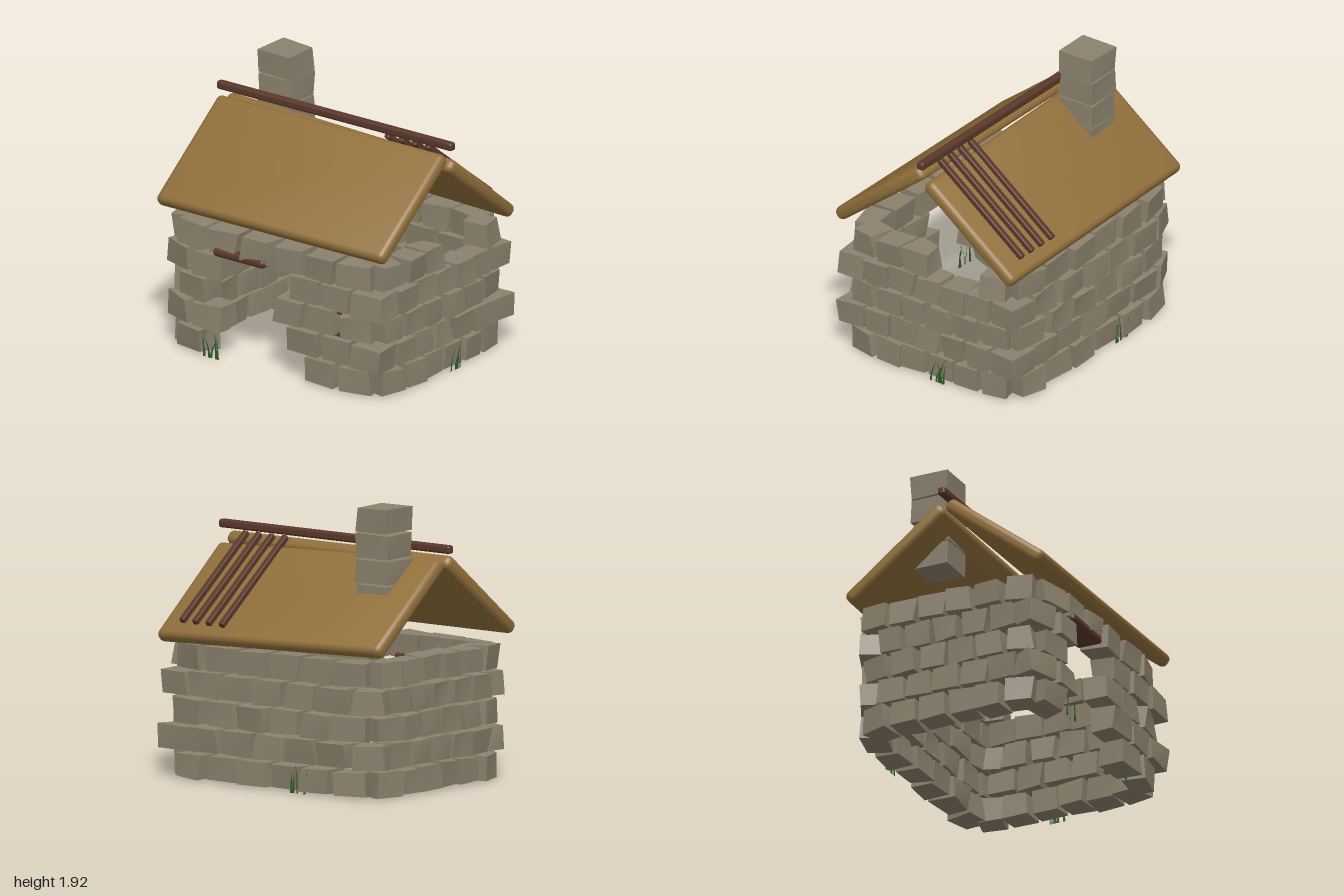
import * as THREE from 'three';
import { RoundedBoxGeometry } from 'three/addons/geometries/RoundedBoxGeometry.js';

const mat = (name, color, extra = {}) => Object.assign(new THREE.MeshStandardMaterial({ color, ...extra }), { name });

export function createModel() {
  const house = new THREE.Group();
  house.name = 'stoneCottage';
  const stone = mat('stone', 0x8b816d);
  const thatch = mat('thatch', 0x916f3b);
  const wood = mat('wood', 0x5a382a);
  const grass = mat('grass', 0x2c5a26, { side: THREE.DoubleSide });

  // Seeded random, returning -1..1
  let seed = 17;
  const rnd = () => {
    seed = (seed * 16807) % 2147483647;
    return (seed / 2147483647) * 2 - 1;
  };

  const group = (name, parent = house) => {
    const g = new THREE.Group();
    g.name = name;
    parent.add(g);
    return g;
  };

  const add = (parent, name, geometry, material, x, y, z) => {
    const m = new THREE.Mesh(geometry, material);
    m.name = name;
    m.position.set(x, y, z);
    parent.add(m);
    return m;
  };

  // Rough block: a box with each of its eight corners nudged
  const block = (parent, name, [w, h, d], x, y, z, yaw = 0, rough = 0.018) => {
    const g = new THREE.BoxGeometry(w, h, d);
    const p = g.attributes.position;
    const nudge = Array.from({ length: 8 }, () => [rnd() * rough, rnd() * rough * 0.4, rnd() * rough]);
    for (let i = 0; i < p.count; i++) {
      const [a, b, c] = [p.getX(i), p.getY(i), p.getZ(i)];
      const n = nudge[(a > 0 ? 4 : 0) + (b > 0 ? 2 : 0) + (c > 0 ? 1 : 0)];
      p.setXYZ(i, a + n[0], b + n[1], c + n[2]);
    }
    g.computeVertexNormals();
    add(parent, name, g, stone, x, y, z).rotation.y = yaw;
  };

  // Walls: five courses in running bond
  const walls = group('walls');
  const frontWall = group('frontWall', walls);
  const backWall = group('backWall', walls);
  const sideWalls = { '1': group('leftWall', walls), '-1': group('rightWall', walls) };
  const corners = group('cornerStones', walls);
  const long = [0.235, 0.165, 0.175];
  const short = [0.185, 0.165, 0.18];
  const doorEnds = [[-0.5, 0.25], [-0.4, 0.1], [-0.5, 0], [-0.4, 0.1], [1, 1]];
  for (let row = 0; row < 5; row++) {
    const y = 0.097 + row * 0.1865;
    const odd = row % 2;
    const [doorLeft, doorRight] = doorEnds[row];
    // Odd courses end in corner stones, even ones in slightly turned stones
    const count = odd ? 5 : 6;
    for (let i = 0; i < count; i++) {
      const k = i - (count - 1) / 2;
      const end = !odd && (i === 0 || i === count - 1);
      const turn = end ? 0.2 * Math.sign(k) : 0;
      const inset = end ? 0.012 : 0;
      const x = k * 0.273;
      const z = k * 0.211;
      if (x < doorLeft || x > doorRight)
        block(frontWall, 'stone', long, x + rnd() * 0.01, y, 0.645 - inset + rnd() * 0.008, turn);
      block(backWall, 'stone', long, x + rnd() * 0.01, y, -0.645 + inset + rnd() * 0.008, -turn);
      // The left wall has a gap in its top course
      for (const s of [1, -1])
        if (!(s === 1 && row === 4 && z < -0.05 && z > -0.4))
          block(sideWalls[s], 'stone', short, s * (0.832 - inset + rnd() * 0.01), y, z, -turn * s);
    }
    // Square corners on the left, worn ones on the right
    if (odd)
      for (const s of [1, -1]) {
        block(corners, 'squareCornerStone', [0.23, 0.165, 0.2], 0.815, y, s * 0.632, s * 0.04);
        block(corners, 'wornCornerStone', [0.22, 0.165, 0.18], -0.8, y, s * 0.605, -s * 0.36);
      }
  }

  // Timber over the doorway and around the window slit
  const lintel = add(house, 'doorLintel', new RoundedBoxGeometry(0.43, 0.06, 0.19, 2, 0.025), wood, -0.265, 0.767, 0.652);
  lintel.rotation.set(0, 0.01, -0.01);
  add(house, 'windowSill', new THREE.BoxGeometry(0.31, 0.022, 0.06), wood, 0.54, 0.38, 0.64);
  add(house, 'windowLintel', new THREE.BoxGeometry(0.28, 0.03, 0.06), wood, 0.54, 0.54, 0.63);

  // Roof slopes with softly pillowed normals, the back one sagging to one side
  const roof = group('roof');
  const slope = (name, y, z, ...turn) => {
    const g = new RoundedBoxGeometry(1.93, 0.095, 0.9, 4, 0.04);
    const p = g.attributes.position;
    const n = g.attributes.normal;
    const v = new THREE.Vector3();
    for (let i = 0; i < p.count; i++) {
      v.fromBufferAttribute(n, i);
      v.x += 0.15 * Math.sign(p.getX(i));
      v.z += 0.15 * Math.sign(p.getZ(i));
      v.normalize();
      n.setXYZ(i, v.x, v.y, v.z);
    }
    add(roof, name, g, thatch, 0, y, z).rotation.set(...turn);
  };
  slope('frontSlope', 1.287, 0.379, 0.664, 0, 0);
  slope('backSlope', 1.246, -0.371, -0.664, 0, -0.03, 'ZYX');

  // Ridge pole and bare battens
  add(roof, 'ridgePole', new RoundedBoxGeometry(2, 0.058, 0.058, 2, 0.018), wood, 0, 1.64, 0.005);
  for (const x of [0.432, 0.547, 0.66, 0.772]) {
    const batten = add(roof, 'batten', new RoundedBoxGeometry(0.04, 0.042, 0.87, 1, 0.008), wood, x, 1.333, -0.344);
    batten.rotation.x = -0.652;
  }

  // Chimney of stacked blocks
  const chimney = group('chimney');
  for (let i = 0; i < 4; i++)
    block(chimney, 'chimneyStone', [0.262, 0.162, 0.268], -0.597, 1.316 + i * 0.1745, -0.22, 0, 0.011);

  // Grass tufts: tapered, bending blades
  const blade = (parent, x, z, height, angle, lean) => {
    const g = new THREE.PlaneGeometry(0.018, height, 1, 4);
    g.translate(0, height / 2, 0);
    const p = g.attributes.position;
    for (let i = 0; i < p.count; i++) {
      const t = p.getY(i) / height;
      p.setX(i, p.getX(i) * (1 - 0.9 * t) + lean * t * t);
    }
    g.computeVertexNormals();
    add(parent, 'grassBlade', g, grass, x, 0, z).rotation.y = angle;
  };
  const tufts = [
    [-0.5, 0.735, 0], [0.54, 0.62, 0], [0.94, -0.09, Math.PI / 2], [-0.28, -0.742, 0],
  ];
  for (const [x, z, turn] of tufts) {
    const tuft = group('grassTuft');
    for (let i = 0; i < 6; i++) {
      const along = rnd() * 0.07;
      blade(tuft, x + along * Math.cos(turn), z + along * Math.sin(turn),
        0.17 + rnd() * 0.04, turn + rnd() * 0.5, rnd() * 0.06);
    }
  }
  return house;
}
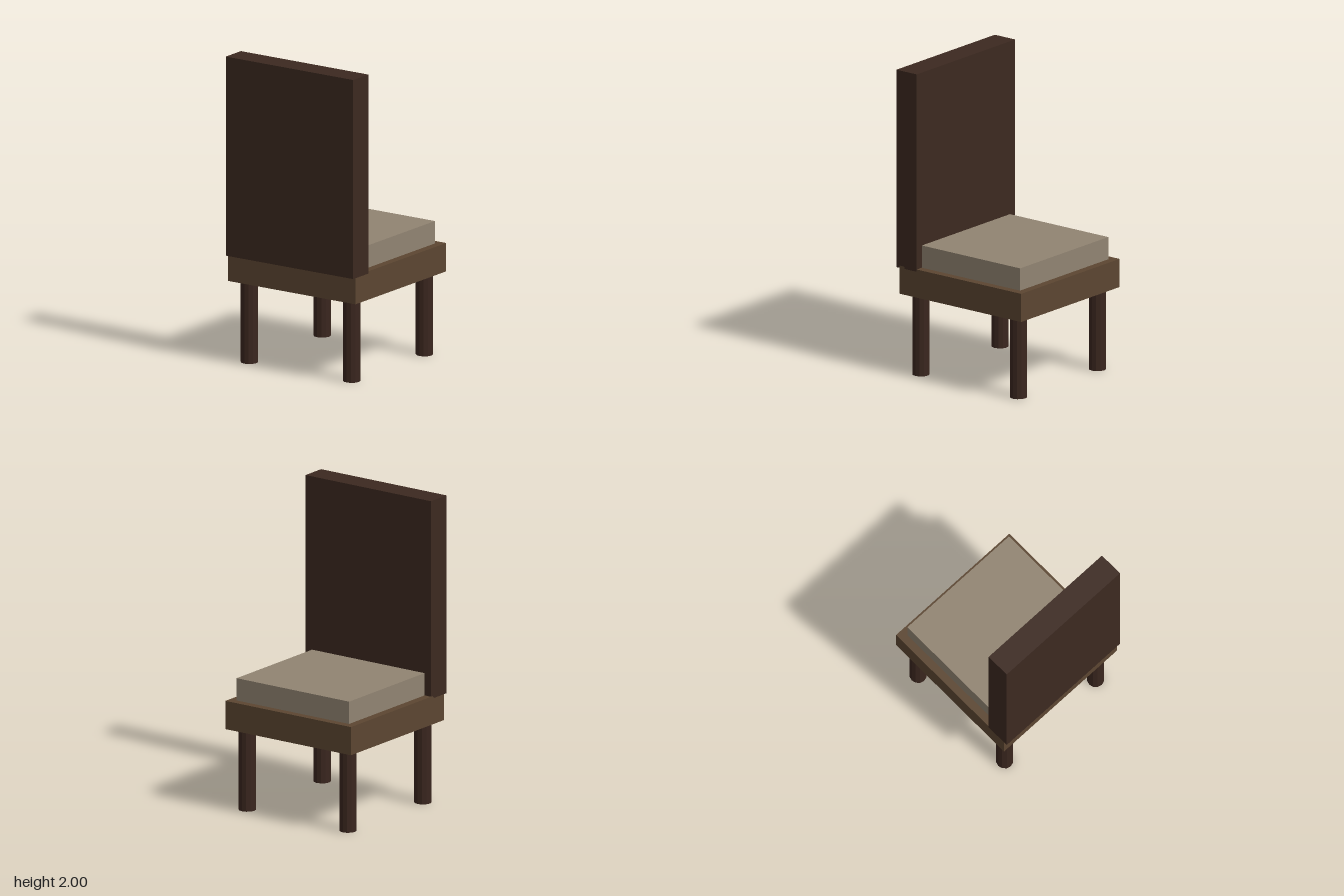
import * as THREE from 'three';

const material = (color) => new THREE.MeshStandardMaterial({ color, flatShading: true });

export function createModel() {
  const chair = new THREE.Group();
  chair.name = 'chair';
  const darkWood = material(0x3c2920);
  const seatWood = material(0x5c4631);
  const fabric = material(0x918472);
  const legWood = material(0x3a261e);

  // Box given by its width and its y and z extents, centred on x
  function addBox(name, width, [y0, y1], [z0, z1], mat) {
    const mesh = new THREE.Mesh(new THREE.BoxGeometry(width, y1 - y0, z1 - z0), mat);
    mesh.name = name;
    mesh.position.set(0, (y0 + y1) / 2, (z0 + z1) / 2);
    chair.add(mesh);
  }

  addBox('seatFrame', 0.984, [0.533, 0.718], [-0.505, 0.48], seatWood);
  addBox('seatCushion', 0.882, [0.718, 0.864], [-0.455, 0.43], fabric);
  addBox('backrest', 0.984, [0.703, 2], [0.341, 0.505], darkWood);

  // Four round legs, one under each corner
  const legGeometry = new THREE.CylinderGeometry(0.055, 0.055, 0.533, 12);
  for (const [end, z] of [['front', 0.385], ['back', -0.405]]) {
    for (const [side, x] of [['Left', 0.395], ['Right', -0.395]]) {
      const leg = new THREE.Mesh(legGeometry, legWood);
      leg.name = `${end}${side}Leg`;
      leg.position.set(x, 0.2665, z);
      chair.add(leg);
    }
  }
  return chair;
}
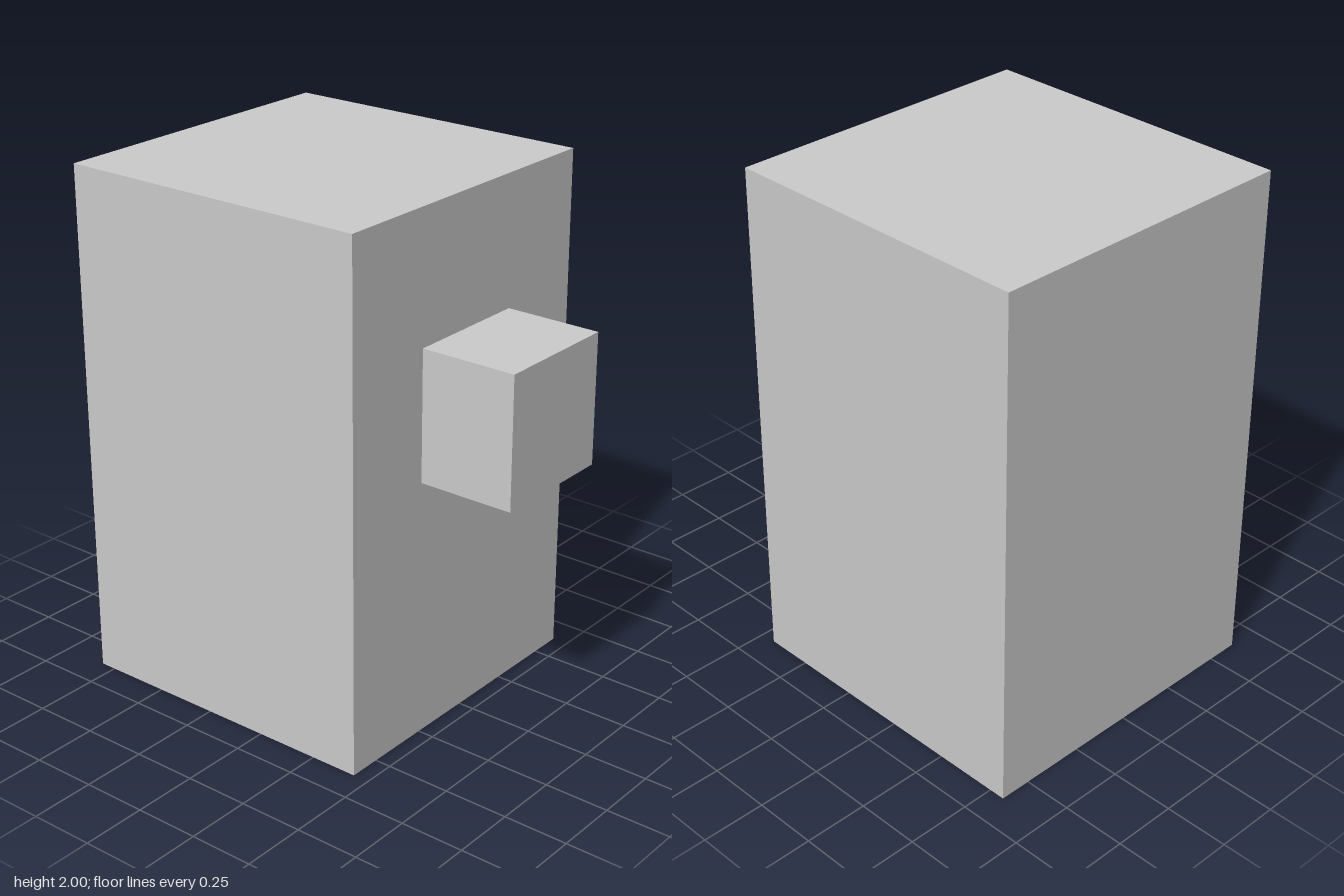
import * as THREE from 'three';

const material = new THREE.MeshStandardMaterial({ color: 0xcccccc, flatShading: true });

// Box given by its size and the position of its bottom centre
function box(name, [w, h, d], [x, y, z]) {
  const mesh = new THREE.Mesh(new THREE.BoxGeometry(w, h, d), material);
  mesh.name = name;
  mesh.position.set(x, y + h / 2, z);
  return mesh;
}

export function createModel() {
  const model = new THREE.Group();
  model.name = 'blockHead';

  // Tall square block, set back to leave room for the front block
  model.add(box('body', [1.25, 2, 1.25], [0, 0, -0.1875]));

  // Small block standing out from the front face
  model.add(box('frontBlock', [0.5, 0.5, 0.375], [0, 1, 0.625]));

  return model;
}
__________
= Work instruction =
Give again the lines of the listing above that run from the one with "const along = rnd() * 0.07;" up to and including the one with "under each corner". Keep them exact and omit the pictures.

= Task answer =
      const along = rnd() * 0.07;
      blade(tuft, x + along * Math.cos(turn), z + along * Math.sin(turn),
        0.17 + rnd() * 0.04, turn + rnd() * 0.5, rnd() * 0.06);
    }
  }
  return house;
}
import * as THREE from 'three';

const material = (color) => new THREE.MeshStandardMaterial({ color, flatShading: true });

export function createModel() {
  const chair = new THREE.Group();
  chair.name = 'chair';
  const darkWood = material(0x3c2920);
  const seatWood = material(0x5c4631);
  const fabric = material(0x918472);
  const legWood = material(0x3a261e);

  // Box given by its width and its y and z extents, centred on x
  function addBox(name, width, [y0, y1], [z0, z1], mat) {
    const mesh = new THREE.Mesh(new THREE.BoxGeometry(width, y1 - y0, z1 - z0), mat);
    mesh.name = name;
    mesh.position.set(0, (y0 + y1) / 2, (z0 + z1) / 2);
    chair.add(mesh);
  }

  addBox('seatFrame', 0.984, [0.533, 0.718], [-0.505, 0.48], seatWood);
  addBox('seatCushion', 0.882, [0.718, 0.864], [-0.455, 0.43], fabric);
  addBox('backrest', 0.984, [0.703, 2], [0.341, 0.505], darkWood);

  // Four round legs, one under each corner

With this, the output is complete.